I recently watched Love Is A Many-Splendored Thing, the film adapted from Han Suyin's semi-autobiographical novel.
Unusually for a 1955 Hollywood production, the crew spent two weeks filming in Hong Kong. Seeing the colonial buildings - especially the now-demolished Foreign Correspondents' Club on Conduit Road - Queen's Road Central and Aberdeen harbour captured on screen was, to me, more romantic than the plot.
Jennifer Jones is cast as widowed Eurasian Dr Han Suyin, who falls for married journalist Mark Elliott (played by the libidinous William Holden, who she apparently found so abhorrent she ate garlic before they filmed scenes together).
At least 15 times, Jones tells Holden, "I'm Eurasian."
Only she isn't. No amount of slickly applied eyeliner, or well-fitted cheongsams, can convince the viewer otherwise.
Given that race is a central theme of the film, it's sad that Jones - patently American, not Eurasian - was cast. That, I thought, would not happen today. The World of Suzie Wong, after all, filmed shortly after, in 1960, saw Hong Kong-born Nancy Kwan, a genuine Eurasian, in the lead role, not an American starlet.
But it seems I was wrong.
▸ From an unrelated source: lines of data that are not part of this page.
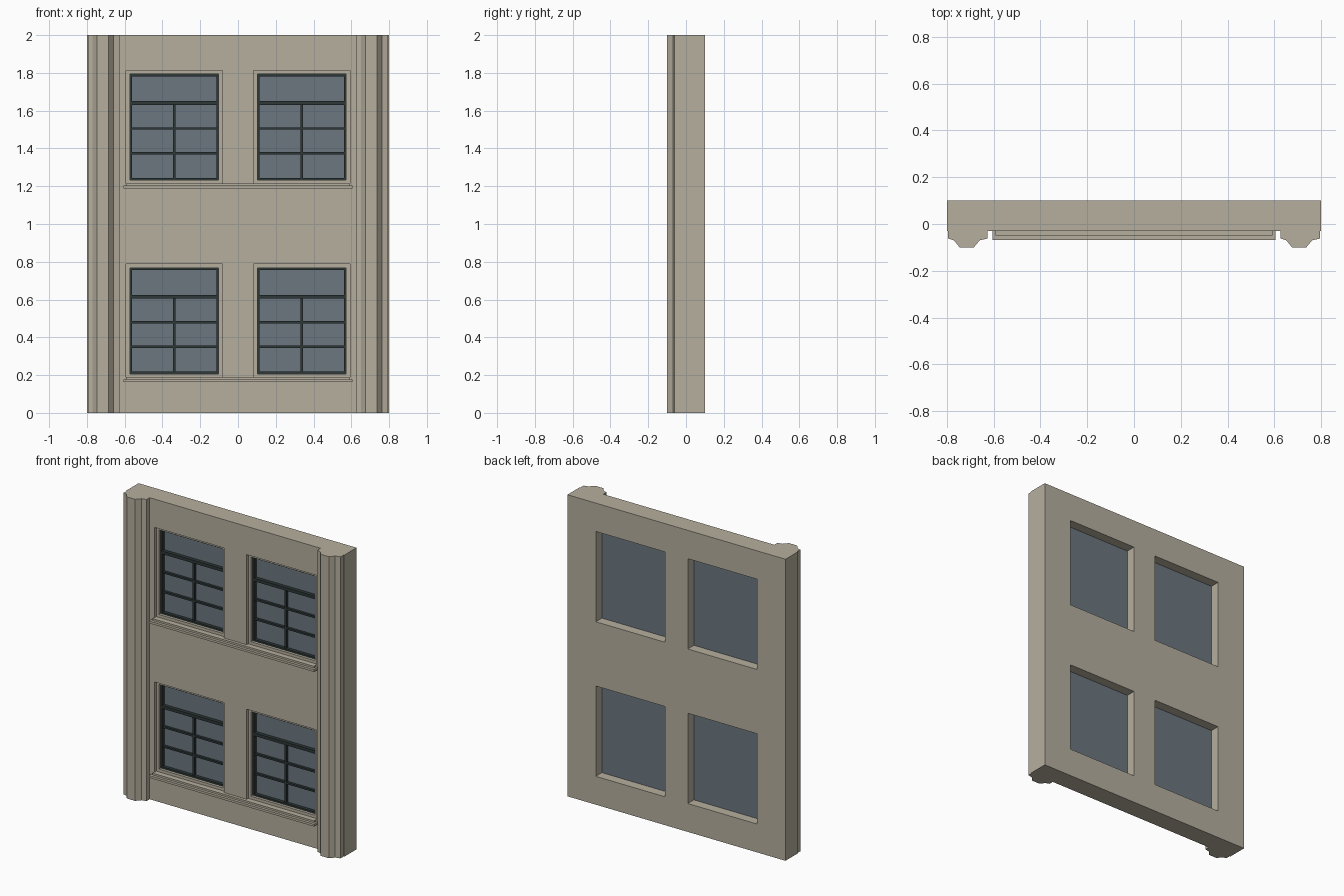
import bpy, bmesh
from mathutils import Vector

cube = bpy.data.objects.get("Cube")
if cube:
    bpy.data.objects.remove(cube, do_unlink=True)


def material(name, rgb):
    m = bpy.data.materials.new(name)
    m.use_nodes = True
    m.diffuse_color = (*rgb, 1)
    m.node_tree.nodes["Principled BSDF"].inputs["Base Color"].default_value = (*rgb, 1)
    return m


STONE = material("warm_stone", (0.47, 0.43, 0.345))
DARK = material("dark_sash_paint", (0.026, 0.038, 0.038))
GLASS = material("blue_grey_glass", (0.147, 0.184, 0.212))


def finish(name, bm, mat):
    bmesh.ops.recalc_face_normals(bm, faces=bm.faces)
    mesh = bpy.data.meshes.new(name)
    bm.to_mesh(mesh)
    bm.free()
    mesh.materials.append(mat)
    ob = bpy.data.objects.new(name, mesh)
    bpy.context.collection.objects.link(ob)
    return ob


def add_box(bm, x, y, z):
    verts = bmesh.ops.create_cube(bm, size=1)["verts"]
    for v in verts:
        v.co = Vector([(a + b) / 2 + c * (b - a) for c, (a, b) in zip(v.co, (x, y, z))])


def boxes(name, mat, *items):
    bm = bmesh.new()
    for item in items:
        add_box(bm, *item)
    return finish(name, bm, mat)


def ring(x, y, z, w):
    """Four boxes forming a rectangular frame of width w."""
    (x0, x1), (z0, z1) = x, z
    return [((x0, x0 + w), y, z), ((x1 - w, x1), y, z),
            ((x0 + w, x1 - w), y, (z0, z0 + w)), ((x0 + w, x1 - w), y, (z1 - w, z1))]


def extrude(bm, faces, offset):
    res = bmesh.ops.extrude_face_region(bm, geom=faces)
    bmesh.ops.translate(bm, vec=offset,
                        verts=[g for g in res["geom"] if isinstance(g, bmesh.types.BMVert)])


FRONT, BACK = -0.03, 0.1
STOREY = 1.025
OPEN_X, OPEN_Z = (0.083, 0.592), (0.188, 0.787)

# Wall: a grid with the four openings left out, given thickness
xs = [-0.8, -OPEN_X[1], -OPEN_X[0], *OPEN_X, 0.8]
zs = [0, *OPEN_Z, OPEN_Z[0] + STOREY, OPEN_Z[1] + STOREY, 2]
bm = bmesh.new()
grid = [[bm.verts.new((x, FRONT, z)) for z in zs] for x in xs]
for i in range(len(xs) - 1):
    for j in range(len(zs) - 1):
        if not (i % 2 and j % 2):
            bm.faces.new((grid[i][j], grid[i + 1][j], grid[i + 1][j + 1], grid[i][j + 1]))
extrude(bm, bm.faces[:], (0, BACK - FRONT, 0))
finish("wall", bm, STONE)

# Moulded pilasters
PROFILE = [(0, FRONT), (0, -0.062), (0.025, -0.07), (0.049, -0.1),
           (0.11, -0.1), (0.135, -0.07), (0.168, -0.062), (0.168, FRONT)]
for name, x in (("right_pilaster", -0.795), ("left_pilaster", 0.627)):
    bm = bmesh.new()
    face = bm.faces.new([bm.verts.new((x + px, py, 0)) for px, py in PROFILE])
    extrude(bm, [face], (0, 0, 2))
    finish(name, bm, STONE)

for level, dz in (("lower", 0), ("upper", STOREY)):
    # Stepped sill shared by both windows
    boxes(level + "_sill", STONE,
          ((-0.605, 0.605), (-0.068, FRONT), (0.163 + dz, 0.178 + dz)),
          ((-0.592, 0.592), (-0.05, FRONT), (0.178 + dz, 0.19 + dz)))
    for side, cx in (("right", -0.3375), ("left", 0.3375)):
        label = f"{level}_{side}_"
        half = (OPEN_X[1] - OPEN_X[0]) / 2
        x = (cx - half, cx + half)
        z = (OPEN_Z[0] + dz, OPEN_Z[1] + dz)
        # Stone surround set into the opening
        boxes(label + "surround", STONE, *ring(x, (-0.01, 0.03), z, 0.019))
        # Sash frame, transom and glazing bars
        sx = (x[0] + 0.019, x[1] - 0.019)
        sz = (z[0] + 0.019, z[1] - 0.019)
        bar = (0.014, 0.03)
        boxes(label + "sash", DARK, *ring(sx, (0.008, 0.03), sz, 0.011),
              (sx, (0.006, 0.03), (0.605 + dz, 0.625 + dz)),
              (sx, bar, (0.474 + dz, 0.486 + dz)),
              (sx, bar, (0.344 + dz, 0.356 + dz)),
              ((cx - 0.007, cx + 0.007), bar, (sz[0], 0.61 + dz)))
        # Glass pane behind the sash
        boxes(label + "glass", GLASS, (x, (0.03, 0.036), z))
Emma Stone, a white American actress of Swedish ancestry, plays Allison Ng, who is supposed to be a quarter-Chinese and a quarter-Hawaiian, in Cameron Crowe's new movie Aloha: a romance set in Hawaii, where 50 per cent of residents are ethnically Asian or a Pacific Islander.
Stone's "I'm Eurasian" moment comes when the blue-eyed, red-haired actress teaches people how to pronounce her surname: Ng.
Jones affecting an Asian identity in the 1950s, I can understand. Stone instructing our multicultural world on how to pronounce Ng? Hmm …